Review Rich Snippets Now Available in Google Search Console Reports
Knowing what users and customers think of your business is an immense part of growing and increasing your business’ reputation. This is why such a large number of websites use the review or “AggregateRating” schema markup on their websites. Having a rating displayed or a short review is what most webmasters want since it makes their search engine listing look better than the rest which results in a click and a potential customer. However, tracking all the pages that have these review markups can be a hassle, especially if you have an eCommerce website that has thousands of products, all of them having a review schema that could lead to a review rich snippets. But Google has now released something that can help all us webmasters and SEOs.

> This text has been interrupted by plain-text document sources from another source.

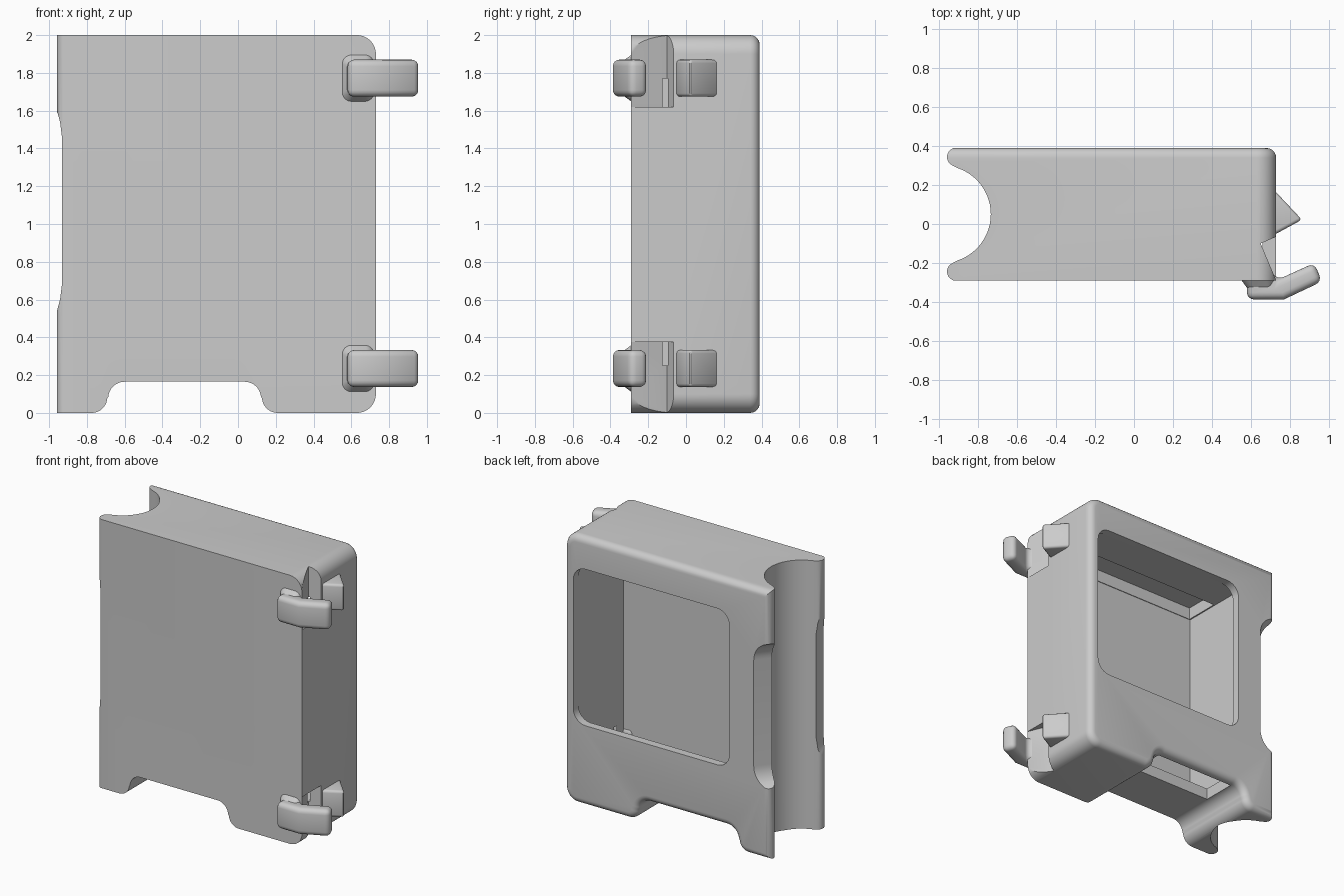
import bpy, bmesh
from math import sin, cos, radians
from mathutils import Vector

cube = bpy.data.objects.get("Cube")
if cube:
    bpy.data.objects.remove(cube)

GREY = (0.6, 0.6, 0.6, 1)
grey = bpy.data.materials.new("plain_grey")
grey.use_nodes = True
grey.diffuse_color = GREY
grey.node_tree.nodes["Principled BSDF"].inputs["Base Color"].default_value = GREY


def arc(cx, cy, r, start, end, n=10):
    """Points on a circle, angles in degrees."""
    angles = [radians(start + (end - start) * i / n) for i in range(n + 1)]
    return [(cx + r * cos(a), cy + r * sin(a)) for a in angles]


def rounded_rect(x0, x1, z0, z1, r):
    return (arc(x1 - r, z0 + r, r, -90, 0, 6) + arc(x1 - r, z1 - r, r, 0, 90, 6)
            + arc(x0 + r, z1 - r, r, 90, 180, 6) + arc(x0 + r, z0 + r, r, 180, 270, 6))


def prism(name, outline, lo, hi, axis="z"):
    """Extrude an xy outline along z, or an xz outline along y."""
    def place(p, h):
        return Vector((p[0], p[1], h) if axis == "z" else (p[0], h, p[1]))
    bm = bmesh.new()
    near = [bm.verts.new(place(p, lo)) for p in outline]
    far = [bm.verts.new(place(p, hi)) for p in outline]
    bm.faces.new(near)
    bm.faces.new(far)
    for i in range(len(near)):
        j = i - 1
        bm.faces.new((near[j], near[i], far[i], far[j]))
    bmesh.ops.recalc_face_normals(bm, faces=bm.faces)
    mesh = bpy.data.meshes.new(name)
    bm.to_mesh(mesh)
    bm.free()
    mesh.materials.append(grey)
    obj = bpy.data.objects.new(name, mesh)
    bpy.context.collection.objects.link(obj)
    return obj


def box(name, x, y, z):
    return prism(name, [(x[0], y[0]), (x[1], y[0]), (x[1], y[1]), (x[0], y[1])], *z)


def apply(obj, mod):
    bpy.context.view_layer.objects.active = obj
    bpy.ops.object.modifier_apply(modifier=mod.name)


def solid_volume(obj):
    """Volume of the evaluated mesh, or zero if it is not closed."""
    bm = bmesh.new()
    bm.from_object(obj, bpy.context.evaluated_depsgraph_get())
    volume = bm.calc_volume() if all(e.is_manifold for e in bm.edges) else 0
    bm.free()
    return volume


def cut(obj, tool):
    """Subtract the tool with the first solver that leaves a sound solid."""
    before = solid_volume(obj)
    for solver in ("MANIFOLD", "EXACT"):
        mod = obj.modifiers.new("cut", "BOOLEAN")
        mod.operation, mod.solver, mod.object = "DIFFERENCE", solver, tool
        if 0.3 * before < solid_volume(obj) < before - 1e-6:
            apply(obj, mod)
            break
        obj.modifiers.remove(mod)
    bpy.data.objects.remove(tool)


def bevel(obj, width, segments=4):
    mod = obj.modifiers.new("round", "BEVEL")
    mod.width, mod.segments, mod.angle_limit = width, segments, radians(30)
    apply(obj, mod)


def smooth(obj):
    bpy.ops.object.select_all(action="DESELECT")
    obj.select_set(True)
    bpy.context.view_layer.objects.active = obj
    bpy.ops.object.shade_smooth_by_angle(angle=radians(32))


FRONT, BACK, RIGHT = -0.29, 0.39, 0.73

# Front outline with the arched cut-out along the bottom
outline = [(-1.2, 0)]
outline += arc(-0.775, 0.083, 0.083, -90, -5) + arc(-0.6, 0.078, 0.087, 175, 90)
outline += arc(0.035, 0.078, 0.087, 90, 5) + arc(0.21, 0.083, 0.083, 185, 270)
outline += arc(RIGHT - 0.1, 0.1, 0.1, -90, 0) + arc(RIGHT - 0.1, 1.9, 0.1, 0, 90) + [(-1.2, 2)]
body = prism("body", outline, FRONT, BACK, "y")

# Soften the rim of the back face
bm = bmesh.new()
bm.from_mesh(body.data)
rim = [e for e in bm.edges if all(v.co.y > BACK - 0.001 for v in e.verts)]
bmesh.ops.bevel(bm, geom=rim, offset=0.05, segments=5, profile=0.5, affect="EDGES")
bm.to_mesh(body.data)
bm.free()
body.data.update()

# Concave end between two rounded lips
groove = [(-1.4, 0.6), (-0.912, 0.6)]
groove += arc(-0.912, BACK - 0.046, 0.048, 90, 250, 8)
groove += arc(-0.985, 0.05, 0.25, 72, -72, 24)
groove += arc(-0.912, FRONT + 0.046, 0.048, 110, 270, 8)
groove += [(-0.912, -0.5), (-1.4, -0.5)]
cut(body, prism("groove", groove, -0.1, 2.1))

# Relief cuts in the two lips, deeper and slanted at the back
front_relief = [(-1.2, 0.53), (-0.961, 0.53), (-0.942, 0.6), (-0.932, 0.68),
                (-0.932, 1.46), (-0.942, 1.54), (-0.961, 1.61), (-1.2, 1.61)]
cut(body, prism("front_relief", front_relief, -0.5, 0.06, "y"))
back_relief = [(-1.3, 0.52)] + arc(-0.895, 0.67, 0.15, -90, 0) + arc(-0.895, 1.46, 0.15, 0, 90) + [(-1.3, 1.61)]
relief = prism("back_relief", back_relief, 0.2, 0.5, "y")
for v in relief.data.vertices:
    if v.co.y < 0.3 and v.co.x > -1.2:
        v.co.x -= 0.235
cut(body, relief)

# Hollow: main chamber, upper recess, slot into the bottom cut-out, window
cut(body, box("chamber", (-0.69, 0.66), (-0.21, 0.33), (0.25, 1.77)))
cut(body, box("upper_recess", (-0.68, 0.65), (-0.205, 0.06), (1.7, 1.86)))
cut(body, box("bottom_slot", (-0.61, 0.05), (0.07, 0.325), (0.05, 0.4)))
cut(body, prism("window", rounded_rect(-0.63, 0.655, 0.6, 1.765, 0.1), 0.28, 0.5, "y"))

# Notches in the corners beside the clips
notch = [(0.65, -0.1), (0.738, -0.309), (1, -0.309), (1, -0.06), (0.742, -0.06)]
for z0, z1 in ((-0.1, 0.375), (1.62, 2.1)):
    cut(body, prism("corner_notch", notch, z0, z1))
smooth(body)

# Hooked clips and wedge catches, lower and upper
hook = [(0.58, -0.2), (0.58, -0.387), (0.77, -0.387), (0.965, -0.295), (0.925, -0.2), (0.735, -0.287), (0.68, -0.2)]
wedge = [(0.69, 0.205), (0.862, 0.022), (RIGHT, -0.05), (0.69, -0.05)]
for level, z in (("lower", 0.235), ("upper", 1.772)):
    clip = prism(level + "_clip", hook, z - 0.098, z + 0.098)
    bevel(clip, 0.035)
    catch = prism(level + "_catch", wedge, z - 0.098, z + 0.098)
    bevel(catch, 0.018, 3)
    # Flared foot where the clip meets the front face
    flare = prism(level + "_clip_flare", rounded_rect(0.545, 0.72, z - 0.13, z + 0.13, 0.05), -0.325, -0.28, "y")
    for v in flare.data.vertices:
        if v.co.y < -0.3:
            v.co.x += (0.71 - v.co.x) * 0.2
            v.co.z += (z - v.co.z) * 0.25
    for part in (clip, catch, flare):
        smooth(part)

Review Rich Snippets Report
In a recent post in Google’s Webmaster’s Blog, they announced that Google Search Console now enables support for Review Snippets. This means that you can view the reports to monitor the performance for your review rich results, how you can improve its performance, and to check the issues with how you applied the review structured data. This report might have stemmed from the fact that Google updated how their algorithm understands review rich results in the search listings. Here’s what it looks like in Google Search Console:

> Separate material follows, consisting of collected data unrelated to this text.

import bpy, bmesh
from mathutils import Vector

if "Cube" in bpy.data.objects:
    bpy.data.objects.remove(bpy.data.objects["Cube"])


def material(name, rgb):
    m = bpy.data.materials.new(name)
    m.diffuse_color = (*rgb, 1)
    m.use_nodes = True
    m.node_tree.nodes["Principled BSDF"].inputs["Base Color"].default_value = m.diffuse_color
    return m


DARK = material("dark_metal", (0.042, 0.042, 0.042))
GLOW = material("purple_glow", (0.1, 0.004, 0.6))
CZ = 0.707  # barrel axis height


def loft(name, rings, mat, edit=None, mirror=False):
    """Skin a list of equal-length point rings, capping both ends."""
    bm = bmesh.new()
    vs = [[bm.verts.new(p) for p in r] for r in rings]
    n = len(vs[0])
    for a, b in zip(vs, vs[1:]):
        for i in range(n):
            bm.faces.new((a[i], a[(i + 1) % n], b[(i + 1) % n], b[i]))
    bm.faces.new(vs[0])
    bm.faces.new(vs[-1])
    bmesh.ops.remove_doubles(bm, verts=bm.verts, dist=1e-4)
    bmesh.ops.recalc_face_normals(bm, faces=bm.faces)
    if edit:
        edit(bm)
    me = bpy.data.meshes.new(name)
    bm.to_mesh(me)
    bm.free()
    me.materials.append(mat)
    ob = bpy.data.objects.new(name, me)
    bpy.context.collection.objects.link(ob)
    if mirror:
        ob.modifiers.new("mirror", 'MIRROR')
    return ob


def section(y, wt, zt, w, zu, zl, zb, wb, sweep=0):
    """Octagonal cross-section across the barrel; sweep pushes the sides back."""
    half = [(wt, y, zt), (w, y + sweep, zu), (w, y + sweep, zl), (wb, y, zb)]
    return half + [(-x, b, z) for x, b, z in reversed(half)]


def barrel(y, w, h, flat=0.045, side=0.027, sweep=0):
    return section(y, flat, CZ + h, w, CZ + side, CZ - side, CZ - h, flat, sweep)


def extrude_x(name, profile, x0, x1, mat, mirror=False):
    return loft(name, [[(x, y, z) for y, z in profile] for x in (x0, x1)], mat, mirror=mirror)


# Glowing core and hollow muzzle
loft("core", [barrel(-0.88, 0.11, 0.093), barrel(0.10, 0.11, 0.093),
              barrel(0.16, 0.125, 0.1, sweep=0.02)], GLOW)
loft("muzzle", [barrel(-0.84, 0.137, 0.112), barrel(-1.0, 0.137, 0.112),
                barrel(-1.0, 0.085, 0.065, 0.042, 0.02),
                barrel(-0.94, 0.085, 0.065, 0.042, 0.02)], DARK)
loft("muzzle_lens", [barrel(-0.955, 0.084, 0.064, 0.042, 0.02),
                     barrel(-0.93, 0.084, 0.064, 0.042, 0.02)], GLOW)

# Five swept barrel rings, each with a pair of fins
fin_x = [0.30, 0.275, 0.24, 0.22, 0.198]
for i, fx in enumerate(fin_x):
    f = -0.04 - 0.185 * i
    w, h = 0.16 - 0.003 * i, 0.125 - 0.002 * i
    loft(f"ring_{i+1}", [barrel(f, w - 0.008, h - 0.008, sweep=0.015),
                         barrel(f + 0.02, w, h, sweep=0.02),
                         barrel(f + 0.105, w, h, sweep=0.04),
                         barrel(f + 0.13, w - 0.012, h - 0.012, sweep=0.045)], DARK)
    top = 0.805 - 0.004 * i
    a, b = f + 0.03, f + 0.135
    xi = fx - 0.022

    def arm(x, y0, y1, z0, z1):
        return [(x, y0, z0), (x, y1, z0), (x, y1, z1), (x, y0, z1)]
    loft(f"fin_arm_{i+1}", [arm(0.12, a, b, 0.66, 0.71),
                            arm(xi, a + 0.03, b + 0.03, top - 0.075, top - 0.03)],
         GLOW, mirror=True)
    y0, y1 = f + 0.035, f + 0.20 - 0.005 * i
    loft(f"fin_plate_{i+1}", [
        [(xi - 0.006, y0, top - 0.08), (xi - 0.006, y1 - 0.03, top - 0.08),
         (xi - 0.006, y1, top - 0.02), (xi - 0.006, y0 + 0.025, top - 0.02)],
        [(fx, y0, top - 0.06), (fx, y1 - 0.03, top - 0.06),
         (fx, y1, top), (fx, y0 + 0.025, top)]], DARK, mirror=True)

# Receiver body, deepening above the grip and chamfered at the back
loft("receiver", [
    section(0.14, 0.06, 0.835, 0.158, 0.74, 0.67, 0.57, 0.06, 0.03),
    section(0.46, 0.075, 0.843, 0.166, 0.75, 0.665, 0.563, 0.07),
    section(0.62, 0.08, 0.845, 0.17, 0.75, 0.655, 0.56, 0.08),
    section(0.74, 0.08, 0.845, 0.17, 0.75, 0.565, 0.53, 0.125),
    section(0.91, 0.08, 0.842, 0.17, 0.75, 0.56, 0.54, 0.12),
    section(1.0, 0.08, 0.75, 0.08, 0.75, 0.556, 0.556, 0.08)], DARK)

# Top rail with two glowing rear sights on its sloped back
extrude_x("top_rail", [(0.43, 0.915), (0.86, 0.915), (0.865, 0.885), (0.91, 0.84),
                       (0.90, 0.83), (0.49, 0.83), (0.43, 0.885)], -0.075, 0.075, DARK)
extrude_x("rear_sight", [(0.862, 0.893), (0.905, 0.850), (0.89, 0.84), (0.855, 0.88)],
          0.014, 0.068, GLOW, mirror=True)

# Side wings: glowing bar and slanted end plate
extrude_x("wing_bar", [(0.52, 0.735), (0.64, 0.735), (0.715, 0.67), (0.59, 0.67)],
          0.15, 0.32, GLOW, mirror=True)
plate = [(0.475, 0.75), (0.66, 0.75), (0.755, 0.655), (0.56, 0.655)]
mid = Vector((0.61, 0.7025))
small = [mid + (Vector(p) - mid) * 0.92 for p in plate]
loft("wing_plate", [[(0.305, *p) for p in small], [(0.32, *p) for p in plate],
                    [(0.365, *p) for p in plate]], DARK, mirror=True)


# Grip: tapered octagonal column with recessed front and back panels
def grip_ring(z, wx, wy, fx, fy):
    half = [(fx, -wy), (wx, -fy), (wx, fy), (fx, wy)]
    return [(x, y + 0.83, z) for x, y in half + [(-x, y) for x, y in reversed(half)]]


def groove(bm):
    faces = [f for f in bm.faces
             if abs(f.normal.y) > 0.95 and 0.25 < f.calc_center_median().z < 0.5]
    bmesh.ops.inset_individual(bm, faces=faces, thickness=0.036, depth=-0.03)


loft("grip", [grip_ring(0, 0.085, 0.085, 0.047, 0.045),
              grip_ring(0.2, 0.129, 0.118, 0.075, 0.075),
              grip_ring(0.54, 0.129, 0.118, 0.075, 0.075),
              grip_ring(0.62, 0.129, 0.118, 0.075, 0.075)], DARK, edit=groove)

You can find the “Review Snippets” report in the sidebar under the “Enhancements” tab. As you can see, the report started tracking and displaying data last February 3. Additionally, through this tab, Google mentioned that after you fix an issue with your review structured data, you can use this report to validate your fix. This leads Google to re-crawl the error page and will verify if the fix you made is correct.
You can also now see the performance of the pages that have the review structured data in the performance tab of Google Search Console as announced by Google. However, when I tried it out for our business website, there were no choices for review snippets in the search appearance filter. As you can see in the screenshot below, Review Rich Snippet search appearance isn’t included in the choices.
However, I believe this can be attributed to the lack of data in Google Search Console since they only started tracking our website’s review rich results about a week ago. Hopefully, in the near future, the data becomes available so we can see how our pages that have the review rich result are really performing.
Lastly, Google mentioned that you can test out your Review rich results snippet structured data in their Rich results test tool. Through this tool, you can test the structured data or code of a page to check if it has any errors or if it needs improvements. Here’s what it looks like when I tested our business website’s structured data in the tool:
As you can see, the review snippet structured data is complete according to Google. However, our search engine listing used to display the star ratings for our homepage, it has been quite a long time now since they were removed.
While investigating it, I noticed that there was a difference between the review rich results structured data that Google uses as an example and the way we use the specific structured data type. The primary difference being that we use the “AggregateRating” structured data while Google uses the “reviewRating” structured data. In hindsight, there aren’t a lot of differences between the two, but we’ll be tinkering with these things a bit to check what does and what doesn’t and I recommend you do the same since Google already gave us everything we needed to play around with our structured data implementation.
This is not massive news from Google but it does help us better understand one of the most underrated factors inside our websites. Structured data implementation is a technique widely known by webmasters and SEOs but is severely undervalued in the industry. Through these updates in Google Search Console, hopefully, we’ll have a deeper understanding of how structured data can help improve our search presence and how properly implementing them could lead to wonderful results in the search market. What do you think about this recent addition to Google Search Console? Is it helpful or not? Comment it down below!